WHAT TO DO:
Below are entries. Copy exactly the lines running from the line that holds "bpy.context.collection.objects.link(ob)" to the line that holds "Matrix.Translation((-0.49, -0.557, 0.103))", with both ends included.

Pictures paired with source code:
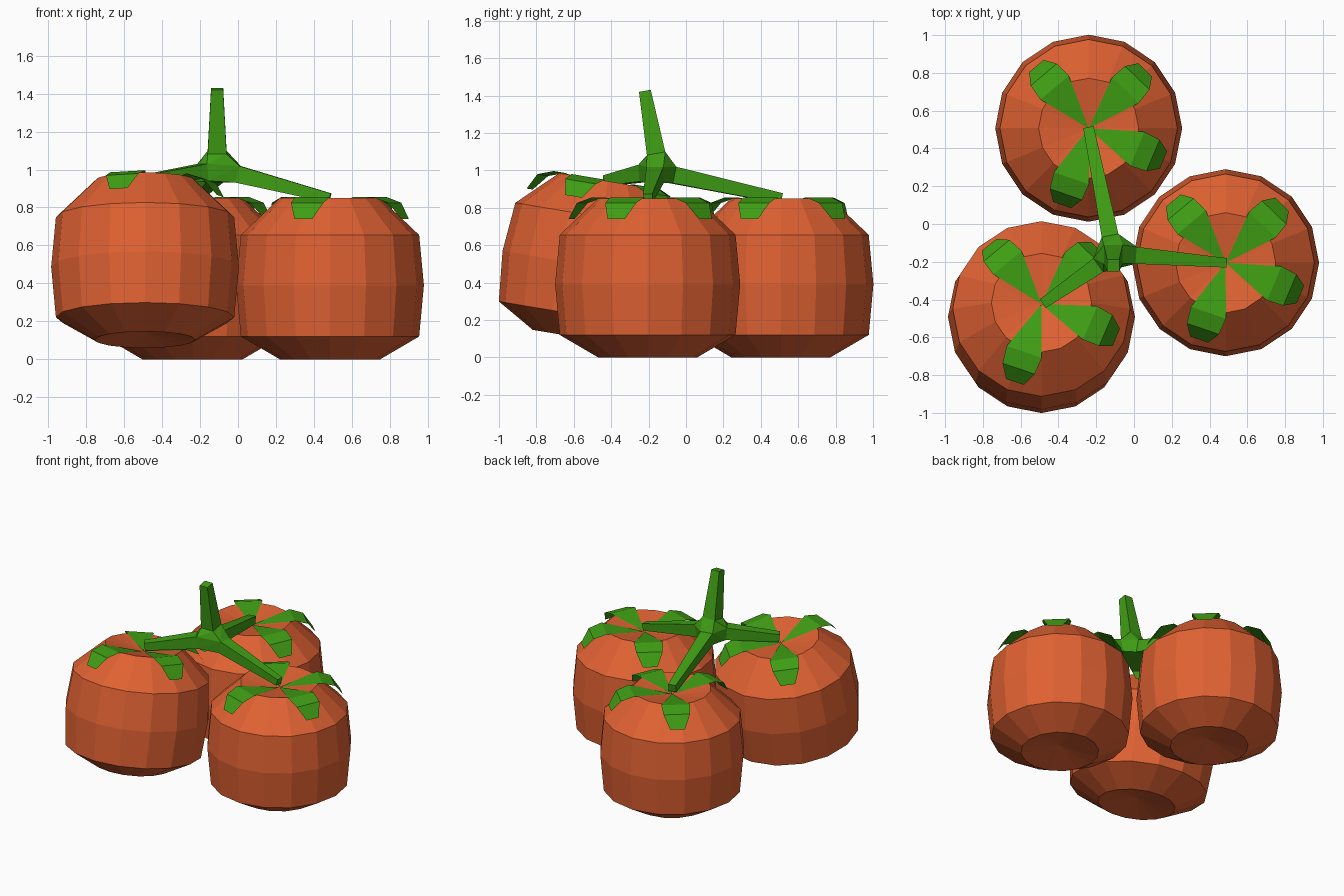
import bpy, bmesh, math
from mathutils import Matrix, Vector

if "Cube" in bpy.data.objects:
    bpy.data.objects.remove(bpy.data.objects["Cube"])


def material(name, rgb):
    m = bpy.data.materials.new(name)
    m.diffuse_color = (*rgb, 1)
    m.use_nodes = True
    m.node_tree.nodes["Principled BSDF"].inputs["Base Color"].default_value = m.diffuse_color
    return m


RED = material("tomato red", (0.74, 0.12, 0.032))
GREEN = material("leaf green", (0.05, 0.34, 0.007))


def finish(bm, name, mat, matrix=Matrix()):
    bmesh.ops.recalc_face_normals(bm, faces=bm.faces)
    me = bpy.data.meshes.new(name)
    bm.to_mesh(me)
    bm.free()
    me.materials.append(mat)
    ob = bpy.data.objects.new(name, me)
    ob.matrix_world = matrix
    bpy.context.collection.objects.link(ob)


# Fruit: lathed 16-sided profile with dimples at both ends
PROFILE = [(0.265, 0), (0.47, 0.12), (0.495, 0.39), (0.47, 0.655), (0.265, 0.85)]
SIDES = 16


def fruit(name, matrix):
    bm = bmesh.new()
    rings = [[bm.verts.new((r * math.cos(i * math.tau / SIDES),
                            r * math.sin(i * math.tau / SIDES), z))
              for i in range(SIDES)] for r, z in PROFILE]
    low, high = bm.verts.new((0, 0, 0.05)), bm.verts.new((0, 0, 0.80))
    for i in range(SIDES):
        j = (i + 1) % SIDES
        for a, b in zip(rings, rings[1:]):
            bm.faces.new((a[i], a[j], b[j], b[i]))
        bm.faces.new((low, rings[0][j], rings[0][i]))
        bm.faces.new((high, rings[-1][i], rings[-1][j]))
    finish(bm, name, RED, matrix)


# Sepals: four drooping leaves from the fruit centre (reach, half width, height)
LEAF = [(0.28, 0.098, 0.856), (0.37, 0.09, 0.825), (0.43, 0.05, 0.74)]


def sepals(name, matrix):
    bm = bmesh.new()
    for deg in (130, 46, -23, -109):
        rot = Matrix.Rotation(math.radians(deg), 3, 'Z')
        tip = bm.verts.new((0, 0, 0.808))
        rows = [[bm.verts.new(rot @ Vector((d, s * w, z))) for s in (-1, 1)]
                for d, w, z in LEAF]
        bm.faces.new((tip, rows[0][0], rows[0][1]))
        for a, b in zip(rows, rows[1:]):
            bm.faces.new((a[0], b[0], b[1], a[1]))
    finish(bm, name, GREEN, matrix)


PLACES = {
    "right": Matrix.Translation((0.485, -0.205, 0)),
    "back": Matrix.Translation((-0.24, 0.507, 0)),
    "left": Matrix.Translation((-0.49, -0.557, 0.103))
    @ Matrix.Rotation(math.radians(-9.5), 4, 'X'),
}
for side, mat in PLACES.items():
    fruit(side + "_tomato", mat)
    sepals(side + "_sepals", mat)

# Stem: four tapered square branches joined by a hull-shaped hub
BRANCHES = {
    "stem_top": ((-0.11, -0.16, 1.09), (-0.11, -0.22, 1.425), 0.05, 0.032),
    "right_branch": ((0.0, -0.165, 0.975), (0.485, -0.205, 0.85), 0.045, 0.025),
    "back_branch": ((-0.125, -0.07, 0.975), (-0.24, 0.507, 0.85), 0.045, 0.028),
    "left_branch": ((-0.185, -0.215, 0.985), (-0.48, -0.42, 0.945), 0.045, 0.028),
}


def square(centre, axis, half):
    ref = Vector((0, 1, 0)) if abs(axis.z) > 0.8 else Vector((0, 0, 1))
    u = axis.cross(ref).normalized()
    v = axis.cross(u).normalized()
    return [centre + half * (a * u + b * v)
            for a, b in ((-1, -1), (1, -1), (1, 1), (-1, 1))]


hub_points = []
for name, (start, end, r0, r1) in BRANCHES.items():
    start, end = Vector(start), Vector(end)
    axis = (end - start).normalized()
    bm = bmesh.new()
    base = square(start, axis, r0)
    hub_points += base
    a = [bm.verts.new(p) for p in base]
    b = [bm.verts.new(p) for p in square(end, axis, r1)]
    bm.faces.new(a)
    bm.faces.new(b)
    for i in range(4):
        j = (i + 1) % 4
        bm.faces.new((a[i], a[j], b[j], b[i]))
    finish(bm, name, GREEN)

bm = bmesh.new()
for p in hub_points:
    bm.verts.new(p)
bmesh.ops.convex_hull(bm, input=bm.verts)
finish(bm, "stem_hub", GREEN)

REPLY TO THE EXERCISE:
    bpy.context.collection.objects.link(ob)


# Fruit: lathed 16-sided profile with dimples at both ends
PROFILE = [(0.265, 0), (0.47, 0.12), (0.495, 0.39), (0.47, 0.655), (0.265, 0.85)]
SIDES = 16


def fruit(name, matrix):
    bm = bmesh.new()
    rings = [[bm.verts.new((r * math.cos(i * math.tau / SIDES),
                            r * math.sin(i * math.tau / SIDES), z))
              for i in range(SIDES)] for r, z in PROFILE]
    low, high = bm.verts.new((0, 0, 0.05)), bm.verts.new((0, 0, 0.80))
    for i in range(SIDES):
        j = (i + 1) % SIDES
        for a, b in zip(rings, rings[1:]):
            bm.faces.new((a[i], a[j], b[j], b[i]))
        bm.faces.new((low, rings[0][j], rings[0][i]))
        bm.faces.new((high, rings[-1][i], rings[-1][j]))
    finish(bm, name, RED, matrix)


# Sepals: four drooping leaves from the fruit centre (reach, half width, height)
LEAF = [(0.28, 0.098, 0.856), (0.37, 0.09, 0.825), (0.43, 0.05, 0.74)]


def sepals(name, matrix):
    bm = bmesh.new()
    for deg in (130, 46, -23, -109):
        rot = Matrix.Rotation(math.radians(deg), 3, 'Z')
        tip = bm.verts.new((0, 0, 0.808))
        rows = [[bm.verts.new(rot @ Vector((d, s * w, z))) for s in (-1, 1)]
                for d, w, z in LEAF]
        bm.faces.new((tip, rows[0][0], rows[0][1]))
        for a, b in zip(rows, rows[1:]):
            bm.faces.new((a[0], b[0], b[1], a[1]))
    finish(bm, name, GREEN, matrix)


PLACES = {
    "right": Matrix.Translation((0.485, -0.205, 0)),
    "back": Matrix.Translation((-0.24, 0.507, 0)),
    "left": Matrix.Translation((-0.49, -0.557, 0.103))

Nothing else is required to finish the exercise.